• ASSIGNED TASK:
Which lines below hold the word "axis"? Copy all of them.

• TASK MATERIAL:
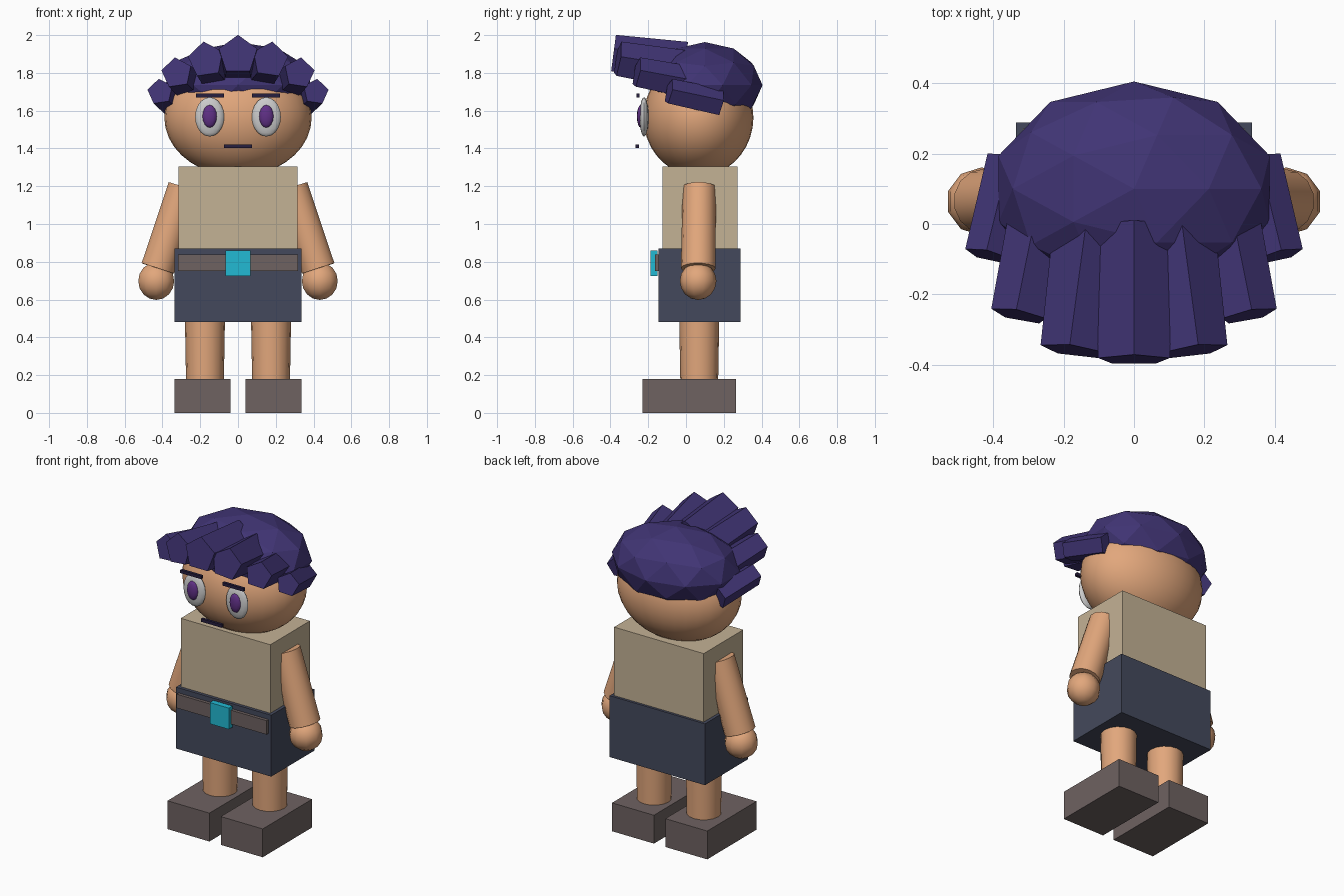
import bpy, bmesh, math
from mathutils import Vector

if "Cube" in bpy.data.objects:
    bpy.data.objects.remove(bpy.data.objects["Cube"])


def mat(name, r, g, b):
    m = bpy.data.materials.new(name)
    m.diffuse_color = [(c / 255 / 12.92 if c < 11 else ((c / 255 + 0.055) / 1.055) ** 2.4) for c in (r, g, b)] + [1]
    m.use_nodes = True
    m.node_tree.nodes["Principled BSDF"].inputs["Base Color"].default_value = m.diffuse_color
    return m


SKIN = mat("skin", 226, 167, 124)
HAIR = mat("hair", 64, 52, 116)
SHIRT = mat("shirt", 196, 178, 149)
CLOTH = mat("cloth", 68, 73, 92)
LEATHER = mat("leather", 110, 98, 97)
BUCKLE = mat("buckle", 34, 186, 212)
WHITE = mat("eye_white", 232, 232, 232)
IRIS = mat("iris", 96, 48, 134)
DARK = mat("dark", 38, 30, 62)


def finish(name, bm, material, smooth=False):
    bmesh.ops.recalc_face_normals(bm, faces=bm.faces)
    me = bpy.data.meshes.new(name)
    bm.to_mesh(me)
    bm.free()
    me.materials.append(material)
    ob = bpy.data.objects.new(name, me)
    bpy.context.collection.objects.link(ob)
    if smooth:
        bpy.ops.object.select_all(action='DESELECT')
        ob.select_set(True)
        bpy.context.view_layer.objects.active = ob
        bpy.ops.object.shade_smooth_by_angle(angle=math.radians(50))


def box(name, lo, hi, material):
    bm = bmesh.new()
    bmesh.ops.create_cube(bm, size=1)
    lo, hi = Vector(lo), Vector(hi)
    bmesh.ops.scale(bm, vec=hi - lo, verts=bm.verts)
    bmesh.ops.translate(bm, vec=(lo + hi) / 2, verts=bm.verts)
    finish(name, bm, material)


def ball(name, center, radii, material, segs=24, rings=14, ico=0):
    bm = bmesh.new()
    if ico:
        bmesh.ops.create_icosphere(bm, subdivisions=ico, radius=1)
    else:
        bmesh.ops.create_uvsphere(bm, u_segments=segs, v_segments=rings, radius=1)
    bmesh.ops.scale(bm, vec=radii, verts=bm.verts)
    bmesh.ops.translate(bm, vec=center, verts=bm.verts)
    finish(name, bm, material, smooth=not ico)


def rod(name, a, b, ra, rb, n, material, up=(0, 1, 0), smooth=True):
    # tapered n-sided prism from a to b, first corner pointing along up
    a, b = Vector(a), Vector(b)
    axis = (b - a).normalized()
    v = Vector(up)
    v = (v - axis * v.dot(axis)).normalized()
    u = v.cross(axis)
    bm = bmesh.new()
    rings = []
    for p, r in ((a, ra), (b, rb)):
        rings.append([bm.verts.new(p + r * (v * math.cos(t) + u * math.sin(t)))
                      for t in (2 * math.pi * i / n for i in range(n))])
    for ring in rings:
        bm.faces.new(ring)
    for i in range(n):
        j = (i + 1) % n
        bm.faces.new((rings[0][i], rings[0][j], rings[1][j], rings[1][i]))
    finish(name, bm, material, smooth)


# torso, shorts and belt
box("torso", (-0.315, -0.125, 0.85), (0.315, 0.272, 1.305), SHIRT)
box("shorts", (-0.335, -0.145, 0.48), (0.335, 0.288, 0.87), CLOTH)
box("belt", (-0.317, -0.165, 0.75), (0.317, -0.14, 0.838), LEATHER)
box("belt_buckle", (-0.067, -0.188, 0.725), (0.067, -0.152, 0.86), BUCKLE)

# head and mouth
ball("head", (0, 0.066, 1.563), (0.39, 0.291, 0.31), SKIN, 32, 18)
box("mouth", (-0.073, -0.267, 1.402), (0.073, -0.25, 1.422), DARK)

# limbs and face parts on both sides
for s, side in ((-1, "left"), (1, "right")):
    x0, x1 = sorted((s * 0.04, s * 0.335))
    box(side + "_shoe", (x0, -0.23, 0), (x1, 0.265, 0.18), LEATHER)
    rod(side + "_leg", (s * 0.175, 0.07, 0.16), (s * 0.175, 0.07, 0.5), 0.1, 0.106, 16, SKIN)
    rod(side + "_arm", (s * 0.285, 0.07, 1.195), (s * 0.425, 0.065, 0.765), 0.088, 0.092, 14, SKIN)
    ball(side + "_hand", (s * 0.433, 0.064, 0.698), (0.1, 0.097, 0.1), SKIN, 10, 8)
    ball(side + "_eye", (s * 0.15, -0.222, 1.567), (0.077, 0.024, 0.104), WHITE, 16, 10)
    ball(side + "_iris", (s * 0.15, -0.24, 1.57), (0.039, 0.02, 0.06), IRIS, 12, 8)
    x0, x1 = sorted((s * 0.074, s * 0.222))
    box(side + "_brow", (x0, -0.263, 1.67), (x1, -0.245, 1.69), DARK)

# faceted hair cap
ball("hair_cap", (0, 0.1, 1.735), (0.405, 0.305, 0.228), HAIR, ico=2)

# five-sided hair locks fanned over the forehead: tip, root, tip radius, root radius
locks = [
    ((0, -0.385, 1.895), (0, -0.005, 1.845), 0.107, 0.12),
    ((0.17, -0.36, 1.87), (0.12, 0.0, 1.81), 0.098, 0.11),
    ((0.325, -0.26, 1.80), (0.255, 0.08, 1.735), 0.084, 0.092),
    ((0.412, -0.09, 1.70), (0.345, 0.18, 1.642), 0.071, 0.075),
]
for i, (tip, root, r0, r1) in enumerate(locks):
    for s in ((1,) if i == 0 else (-1, 1)):
        flip = lambda p: (p[0] * s, p[1], p[2])
        rod(f"hair_lock_{i}_{s}", flip(root), flip(tip), r1, r0, 5, HAIR,
            up=(s * 0.15 if i else 0, 0, 1), smooth=False)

• EXERCISE SOLUTION:
    axis = (b - a).normalized()
    v = (v - axis * v.dot(axis)).normalized()
    u = v.cross(axis)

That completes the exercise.